Monthly Archives: April 2011
“[C]redited with influencing and describing the modern theory of increasing returns,” economist W. Brian Arthur applies the famous theory of exponential growth to the world of technology in his 2009 book The Nature of Technology: What It Is and How … Continue reading
A few weeks ago, I spent the weekend (April 8-10) in Boston to attend the National Conference for Media Reform, put on by FreePress. A break from classrooms and Washington, the conference allowed me to meet with like-minded enthusiastic activists, journalists, technologists, and academics on the status and reform of the media landscape in the United States.
Truly, we can already see glimpses of the Singularity in the rise of social media, with academia, entertainment, government and industry still struggling to police it. And yet, there is a quieter argument against techno-perfection. Anyone who watches AMC’s Breaking Bad will … Continue reading
Newsweek’s Jesse Ellison gives us a glimpse into the effects of the militarist hyper-masculine institution in her April 3 article, “The Military’s Secret Shame”. In the piece, we’re introduced to four former servicemembers, who, after debilitating bouts of post-traumatic stress disorder and floundered suicide attempts, oblige to expose their silenced victimization.
Portable music technology has increasingly allowed us to create and dictate our own soundtracks, but DC has recently been the chosen site for local musical duo Bluebrain’s ‘location aware album.’
Over the weekend I watched an award winning documentary, Blindsight, which “follows the gripping adventure of six Tibetan teenagers on their journey to climb a mountain in the shadow of Everest.” While all of the reviews featured on the website state that the film is “captivating, inspiring, and breathtaking,” I honestly felt none of those emotions while watching it.
Recently, a copy of the Association of Corporate Counsel’s ACC Docket came across my desk at work. As I was flipping through, I came upon an article discussing the different hats that in-house counselors are expected to wear in their roles as corporate attorneys. Some of those hats included strategic thinker, business advisor, innovator, educator, cultural liaison, dealmaker, and the list goes on.
If a technology sounds too weird, we just won’t care about it. This is one of the first concepts proffered by journalist Joel Garreau in his lauded 2005 book Radical Evolution: The Promise and Peril of Enhancing Our Minds, Our Bodies — And What It Means to Be Human.
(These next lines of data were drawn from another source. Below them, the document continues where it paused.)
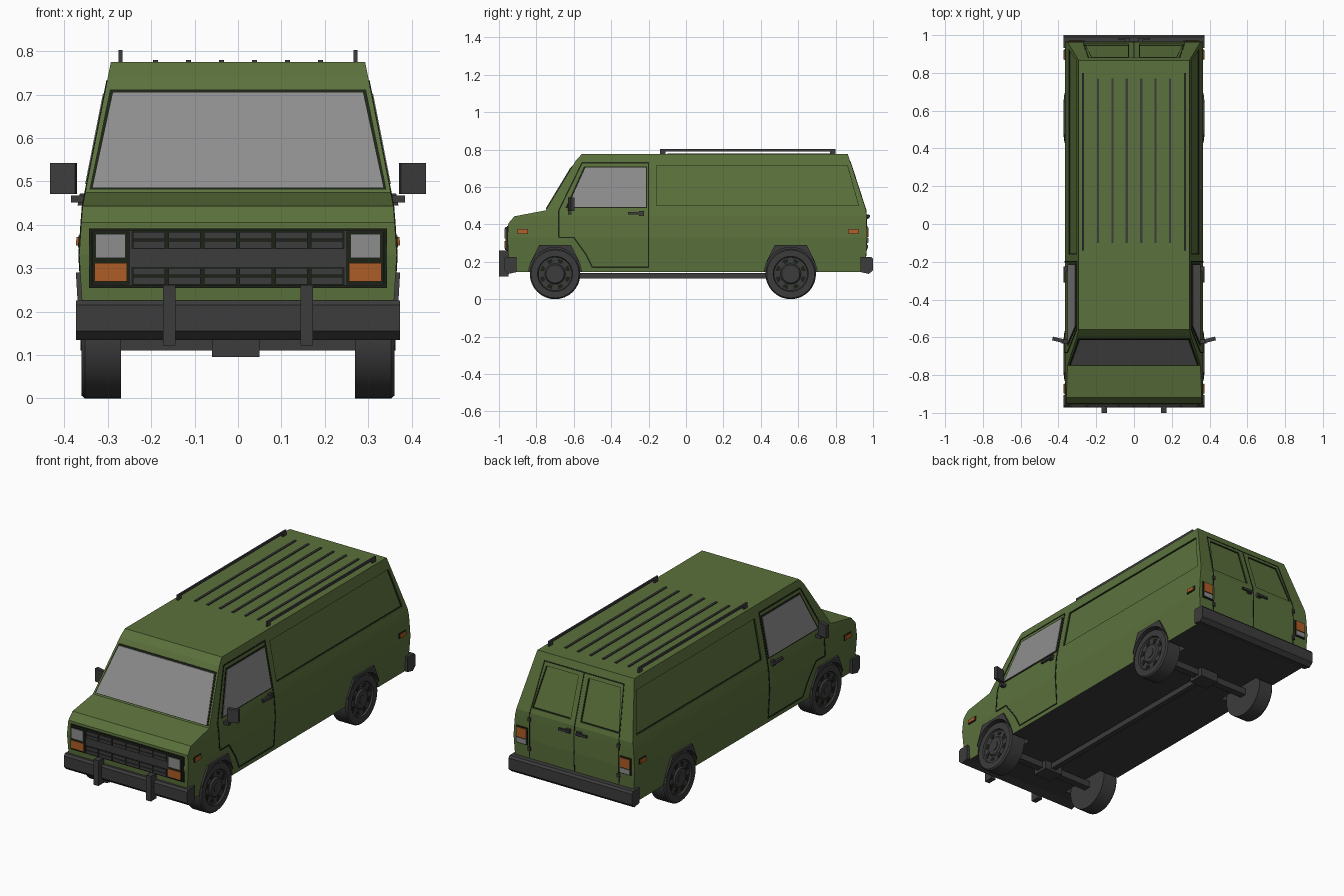
import bpy, bmesh, math
from mathutils import Matrix

if "Cube" in bpy.data.objects:
    bpy.data.objects.remove(bpy.data.objects["Cube"], do_unlink=True)


def material(name, r, g, b):
    m = bpy.data.materials.new(name)
    m.use_nodes = True
    m.diffuse_color = (r, g, b, 1)
    bsdf = m.node_tree.nodes["Principled BSDF"]
    bsdf.inputs["Base Color"].default_value = (r, g, b, 1)
    bsdf.inputs["Roughness"].default_value = 0.8
    return m


GREEN = material("olive green", .105, .165, .045)
GRAY = material("dark gray trim", .045, .045, .046)
SEAM = material("seam black", .012, .016, .008)
GLASS = material("gray glass", .27, .27, .27)
AMBER = material("amber lamp", .42, .11, .02)


def make(name, bm, *mats):
    bmesh.ops.recalc_face_normals(bm, faces=bm.faces)
    me = bpy.data.meshes.new(name)
    bm.to_mesh(me)
    bm.free()
    for m in mats:
        me.materials.append(m)
    ob = bpy.data.objects.new(name, me)
    bpy.context.collection.objects.link(ob)
    return ob


def loft(bm, rings, closed=False):
    """Skin equal rings of points; cap both ends unless the loft is closed."""
    vs = [[bm.verts.new(p) for p in r] for r in rings]
    n = len(vs[0])
    for i in range(len(vs) if closed else len(vs) - 1):
        a, b = vs[i], vs[(i + 1) % len(vs)]
        for j in range(n):
            bm.faces.new((a[j], a[(j + 1) % n], b[(j + 1) % n], b[j]))
    if not closed:
        bm.faces.new(vs[0])
        bm.faces.new(vs[-1])


def box(name, mat, x0, x1, y0, y1, z0, z1):
    bm = bmesh.new()
    loft(bm, [[(x0, y0, z), (x1, y0, z), (x1, y1, z), (x0, y1, z)] for z in (z0, z1)])
    return make(name, bm, mat)


def cylinder(name, mats, r, x0, x1, y, z, sides=32):
    bm = bmesh.new()
    ang = [2 * math.pi * i / sides for i in range(sides)]
    loft(bm, [[(x, y + r * math.cos(a), z + r * math.sin(a)) for a in ang] for x in (x0, x1)])
    return make(name, bm, *mats)


def subtract(target, cutter):
    mod = target.modifiers.new("cut", "BOOLEAN")
    mod.operation, mod.solver, mod.object = "DIFFERENCE", "EXACT", cutter
    bpy.context.view_layer.objects.active = target
    bpy.ops.object.modifier_apply(modifier=mod.name)
    bpy.data.objects.remove(cutter, do_unlink=True)


# Body levels: height, half width, front y, rear y
LEVELS = [(.145, .355, -.945, .960), (.33, .366, -.955, .967), (.405, .361, -.950, .966),
          (.443, .358, -.918, .965), (.475, .352, -.750, .963), (.74, .300, -.590, .877),
          (.775, .293, -.558, .865)]


def level(z, k):
    for a, b in zip(LEVELS, LEVELS[1:]):
        if z <= b[0]:
            break
    return a[k] + (b[k] - a[k]) * (z - a[0]) / (b[0] - a[0])


# Surface maps: (u, z, offset outward) to a point on the body
def side(s):
    return lambda u, z, o: (s * (level(z, 1) + o), u, z)


def front(u, z, o):
    return (u, level(z, 2) - o, z)


def rear(u, z, o):
    return (u, level(z, 3) + o, z)


def plate(name, mat, surf, poly, lo, hi):
    bm = bmesh.new()
    loft(bm, [[surf(u, z, o) for u, z in poly] for o in (lo, hi)])
    return make(name, bm, mat)


def strip(name, surf, pts, w=.007, lo=-.004, hi=.002):
    """Thin dark line along a path, bent where the body bends."""
    bm = bmesh.new()
    for (u0, z0), (u1, z1) in zip(pts, pts[1:]):
        ts = [0, 1] + [(l[0] - z0) / (z1 - z0) for l in LEVELS if min(z0, z1) < l[0] < max(z0, z1)]
        ts.sort()
        d = math.hypot(u1 - u0, z1 - z0)
        nu, nz = -(z1 - z0) / d * w / 2, (u1 - u0) / d * w / 2
        rings = []
        for t in ts:
            u, z = u0 + (u1 - u0) * t, z0 + (z1 - z0) * t
            rings.append([surf(u + k * nu, z + k * nz, o) for k, o in ((1, lo), (1, hi), (-1, hi), (-1, lo))])
        loft(bm, rings)
    return make(name, bm, SEAM)


# Body shell with dark floor
bm = bmesh.new()
loft(bm, [[(-w, f, z), (w, f, z), (w, r, z), (-w, r, z)] for z, w, f, r in LEVELS])
body = make("body", bm, GREEN, GRAY)
for p in body.data.polygons:
    p.material_index = 1 if p.normal.z < -.9 else 0

PANEL = [(-.16, .715), (.865, .715), (.925, .5), (-.16, .5)]
DOOR = [(-.68, .33), (-.68, .475), (-.555, .73), (-.2, .73), (-.2, .17), (-.5, .17), (-.535, .24), (-.6, .33), (-.68, .33)]
WINDOW = [(-.645, .487), (-.545, .71), (-.208, .71), (-.208, .487)]
GLAZING = [(-.632, .494), (-.538, .703), (-.215, .703), (-.215, .494)]

for s, tag in ((1, "left"), (-1, "right")):
    surf = side(s)
    # Recessed side panel, cab door and its window
    subtract(body, plate("panel_cutter", GREEN, surf, PANEL, -.008, .03))
    strip(tag + "_panel_edge", surf, PANEL + PANEL[:1], .006, -.012, -.004)
    strip(tag + "_door_seam", surf, DOOR)
    plate(tag + "_window_frame", SEAM, surf, WINDOW, -.004, .002)
    plate(tag + "_window_glass", GLASS, surf, GLAZING, -.004, .004)
    # Door handle
    plate(tag + "_door_handle", GRAY, surf, [(-.31, .452), (-.31, .465), (-.225, .465), (-.225, .452)], .006, .018)
    plate(tag + "_handle_mount", GRAY, surf, [(-.25, .445), (-.25, .472), (-.225, .472), (-.225, .445)], -.01, .012)
    # Mirror on its arm
    mirror = box(tag + "_mirror", GRAY, -.03, .03, -.01, .01, -.036, .036)
    mirror.data.transform(Matrix.Translation((s * .402, -.613, .507)) @ Matrix.Rotation(s * .24, 4, "Z"))
    xs = sorted((s * .335, s * .385))
    box(tag + "_mirror_arm", GRAY, *xs, -.632, -.612, .452, .468)
    # Side markers
    for y, end in ((-.873, "front"), (.897, "rear")):
        for m, d, o, part in ((SEAM, .004, .004, "rim"), (AMBER, 0, .009, "marker")):
            a, b, c, e = y - .025 - d, y + .025 + d, .352 - d, .372 + d
            plate(f"{tag}_{end}_{part}", m, surf, [(a, c), (a, e), (b, e), (b, c)], -.006, o)
    # Wheels, arches and flares
    for y, end in ((-.70, "front"), (.56, "rear")):
        name = f"{tag}_{end}"
        arch = [(y - .138, .15), (y - .13, .2), (y - .085, .29), (y + .085, .29), (y + .13, .2), (y + .138, .15)]
        flare = plate(name + "_flare", GRAY, surf, arch, -.05, .01)
        for target in (body, flare):
            cutter = cylinder("well_cutter", (GREEN, GRAY), .142, s * .24, s * .42, y, .135)
            for p in cutter.data.polygons:
                p.material_index = 1 if target == body else 0
            subtract(target, cutter)
        profile = [(.02, .27), (.135, .27), (.135, .353), (.128, .361), (.094, .361), (.090, .352),
                   (.055, .352), (.048, .36), (.02, .36)]
        bm = bmesh.new()
        turns = [2 * math.pi * i / 32 for i in range(32)]
        loft(bm, [[(s * x, y + r * math.cos(a), .135 + r * math.sin(a)) for r, x in profile] for a in turns], True)
        wheel = make(name + "_wheel", bm, GRAY)
        bpy.ops.object.select_all(action="DESELECT")
        wheel.select_set(True)
        bpy.context.view_layer.objects.active = wheel
        bpy.ops.object.shade_smooth_by_angle(angle=math.radians(30))
        cylinder(name + "_hub_cap", (GRAY,), .025, s * .28, s * .363, y, .135, 16)
        bm = bmesh.new()
        for i in range(8):
            a = math.pi * (i + .5) / 4
            slot = [(.062, -.16), (.083, -.2), (.083, .2), (.062, .16)]
            loft(bm, [[(s * x, y + r * math.cos(a + t), .135 + r * math.sin(a + t)) for r, t in slot]
                      for x in (.35, .354)])
        make(name + "_wheel_slots", bm, SEAM)
    # Headlamp and turn lamp in one frame
    def lamp(part, mat, x0, x1, z0, z1, y0, y1):
        a, b = sorted((s * x0, s * x1))
        box(f"{tag}_{part}", mat, a, b, y0, y1, z0, z1)
    lamp("lamp_frame", SEAM, .25, .336, .263, .385, -.966, -.94)
    lamp("headlamp", GLASS, .259, .328, .324, .379, -.970, -.94)
    lamp("turn_lamp", AMBER, .256, .331, .27, .312, -.970, -.94)
    # Tail lamp
    lamp("tail_frame", SEAM, .278, .347, .297, .39, .95, .971)
    lamp("tail_lamp", AMBER, .284, .341, .333, .384, .95, .975)
    lamp("reverse_lamp", GLASS, .284, .341, .303, .328, .95, .975)
    # Rear door: recessed panel, seam, hinges and handle
    pane = [(s * .03, .5), (s * .03, .715), (s * .225, .715), (s * .262, .5)]
    subtract(body, plate("rear_cutter", GREEN, rear, pane, -.008, .03))
    strip(tag + "_rear_panel_edge", rear, pane + pane[:1], .006, -.012, -.004)
    strip(tag + "_rear_door_seam", rear, [(0, .735), (s * .24, .735), (s * .27, .475), (s * .27, .23)], .005)
    for i, z in enumerate((.27, .43)):
        lamp(f"rear_hinge_{i}", GRAY, .262, .278, z, z + .02, .95, .973)
    lamp("rear_handle", GRAY, .02, .085, .437, .449, .974, .984)
    lamp("rear_handle_mount", GRAY, .02, .045, .432, .454, .95, .978)
    # Bumper guard and roof rail
    lamp("bumper_guard", GRAY, .144, .173, .122, .26, -1.0, -.95)
    lamp("roof_rail", GRAY, .266, .275, .79, .803, -.14, .80)
    for i, y in enumerate((-.14, .77)):
        lamp(f"rail_foot_{i}", GRAY, .266, .275, .77, .80, y, y + .03)

strip("rear_center_seam", rear, [(0, .735), (0, .23)], .005)

# Windscreen
plate("windscreen_frame", SEAM, front, [(-.342, .482), (.342, .482), (.295, .712), (-.295, .712)], -.004, .003)
plate("windscreen_glass", GLASS, front, [(-.335, .486), (.335, .486), (.288, .705), (-.288, .705)], -.004, .006)

# Grille with two double rows of blocks
box("grille_rim", SEAM, -.343, .343, -.957, -.93, .255, .392)
box("grille", GRAY, -.338, .338, -.961, -.93, .26, .387)
for r, z in enumerate((.262, .283, .345, .366)):
    box(f"grille_gap_{r}", SEAM, -.245, .245, -.963, -.95, z - .001, z + .020)
    for i in range(6):
        x = -.245 + i * .082
        box(f"grille_block_{r}_{i}", GRAY, x + .003, x + .077, -.968, -.95, z + .001, z + .018)

# Bumpers share one profile
BUMPER = [(-.905, .145), (-.95, .135), (-.972, .155), (-.972, .215), (-.962, .226), (-.905, .226)]
for name, k, shift in (("front_bumper", 1, 0), ("rear_bumper", -1, .028)):
    bm = bmesh.new()
    loft(bm, [[(x, k * y + shift, z) for y, z in BUMPER] for x in (-.373, .373)])
    make(name, bm, GRAY)

# Roof ribs
for i in range(6):
    x = -.19 + i * .076
    box(f"roof_rib_{i}", GRAY, x - .006, x + .006, -.1, .77, .77, .78)

# Axles, drive shaft and gear housings
for y, end in ((-.70, "front"), (.56, "rear")):
    box(end + "_axle", GRAY, -.28, .28, y - .02, y + .02, .11, .146)
    box(end + "_gear_housing", GRAY, -.06, .05, y - .045, y + .045, .096, .146)
box("drive_shaft", GRAY, -.02, .01, -.70, .56, .11, .14)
Despite the simplicity of this concept, it’s surprisingly true.
Abstract: In the late nineteenth and early twentieth centuries, Zionism emerged not only as a political and colonial mission to create the Jewish state of Israel as a safe-haven from anti-Semitism, but also as a means to address the very … Continue reading
Abstract: This paper explores how the sensibility of postfeminism, as understood through the work of media scholar Rosalind Gill, functions within the diegesis of ABC’s Emmy-winning sitcom Roseanne, and how the show attempts to resist discourses commonly associated with the … Continue reading